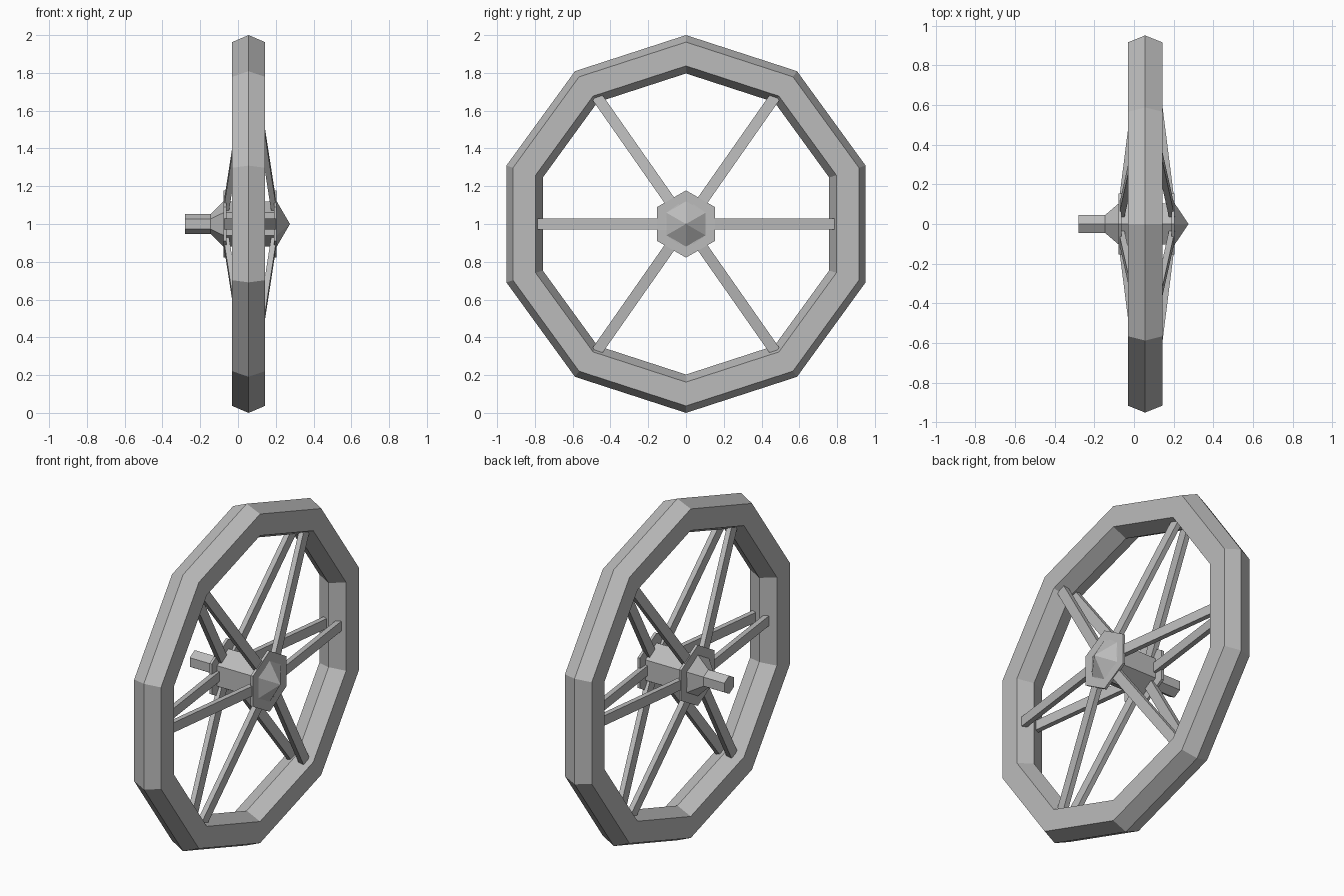
import bpy, bmesh, math
from mathutils import Vector

if "Cube" in bpy.data.objects:
    bpy.data.objects.remove(bpy.data.objects["Cube"], do_unlink=True)

grey = bpy.data.materials.new("plain grey")
grey.use_nodes = True
grey.diffuse_color = (0.5, 0.5, 0.5, 1)
grey.node_tree.nodes["Principled BSDF"].inputs["Base Color"].default_value = (0.5, 0.5, 0.5, 1)

AXLE_Z = 1.0


def finish(name, bm):
    bmesh.ops.recalc_face_normals(bm, faces=bm.faces)
    mesh = bpy.data.meshes.new(name)
    bm.to_mesh(mesh)
    bm.free()
    mesh.materials.append(grey)
    obj = bpy.data.objects.new(name, mesh)
    obj.location.z = AXLE_Z
    bpy.context.collection.objects.link(obj)
    return obj


def lathe(name, profile, sides, closed=False):
    """Turn an (x, radius) profile around the x axis, with a corner at the top."""
    bm = bmesh.new()
    rings = []
    for k in range(sides):
        a = 2 * math.pi * k / sides
        rings.append([bm.verts.new((x, r * math.sin(a), r * math.cos(a))) for x, r in profile])
    count = len(profile)
    for k in range(sides):
        a, b = rings[k], rings[(k + 1) % sides]
        for i in range(count if closed else count - 1):
            j = (i + 1) % count
            bm.faces.new((a[i], a[j], b[j], b[i]))
    bmesh.ops.remove_doubles(bm, verts=bm.verts, dist=1e-5)
    return finish(name, bm)


# Ten-sided rim with a six-sided section
rim_x, half = 0.056, 0.087
lathe("rim", [(rim_x, 1.0), (rim_x + half, 0.963), (rim_x + half, 0.837),
              (rim_x, 0.797), (rim_x - half, 0.837), (rim_x - half, 0.963)], 10, closed=True)

# Hub barrel with pointed cap, neck and axle stub
lathe("hub_and_axle", [(-0.28, 0), (-0.28, 0.053), (-0.145, 0.053), (-0.077, 0.12),
                       (0.205, 0.12), (0.275, 0)], 6)

# Hub flanges
for name, x in (("outer_flange", 0.19), ("inner_flange", -0.077)):
    lathe(name, [(x, 0), (x, 0.178), (x + 0.015, 0.178), (x + 0.015, 0)], 6)


# Two rows of spokes leaning in from the flanges to the rim
def spoke(name, angle, side, reach):
    hub_x, lean, width, depth, start = 0.064, 0.127, 0.029, 0.03, 0.1
    out = Vector((0, math.cos(angle), math.sin(angle)))
    across = Vector((0, -math.sin(angle), math.cos(angle)))
    bm = bmesh.new()
    ends = []
    for r in (start, reach):
        x_out = 0.132 - lean * (r - 0.18)
        ends.append([bm.verts.new(out * r + across * w + Vector((hub_x + side * x, 0, 0)))
                     for x, w in ((x_out, -width), (x_out, width),
                                  (x_out - depth, width), (x_out - depth, -width))])
    a, b = ends
    bm.faces.new(a)
    bm.faces.new(b)
    for i in range(4):
        j = (i + 1) % 4
        bm.faces.new((a[i], a[j], b[j], b[i]))
    finish(name, bm)


for row, side in (("outer", 1), ("inner", -1)):
    for n, degrees in enumerate((0, 55, 125, 180, 235, 305)):
        reach = 0.785 if degrees % 180 == 0 else 0.83
        spoke(f"{row}_spoke_{n + 1}", math.radians(degrees), side, reach)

-*-*-

#### [Your objective]
Begin with the first line of the entries above and write out each line exactly, ending with the line containing "obj = bpy.data.objects.new(name, mesh)". Leave out pictures.

#### [The answer]
import bpy, bmesh, math
from mathutils import Vector

if "Cube" in bpy.data.objects:
    bpy.data.objects.remove(bpy.data.objects["Cube"], do_unlink=True)

grey = bpy.data.materials.new("plain grey")
grey.use_nodes = True
grey.diffuse_color = (0.5, 0.5, 0.5, 1)
grey.node_tree.nodes["Principled BSDF"].inputs["Base Color"].default_value = (0.5, 0.5, 0.5, 1)

AXLE_Z = 1.0


def finish(name, bm):
    bmesh.ops.recalc_face_normals(bm, faces=bm.faces)
    mesh = bpy.data.meshes.new(name)
    bm.to_mesh(mesh)
    bm.free()
    mesh.materials.append(grey)
    obj = bpy.data.objects.new(name, mesh)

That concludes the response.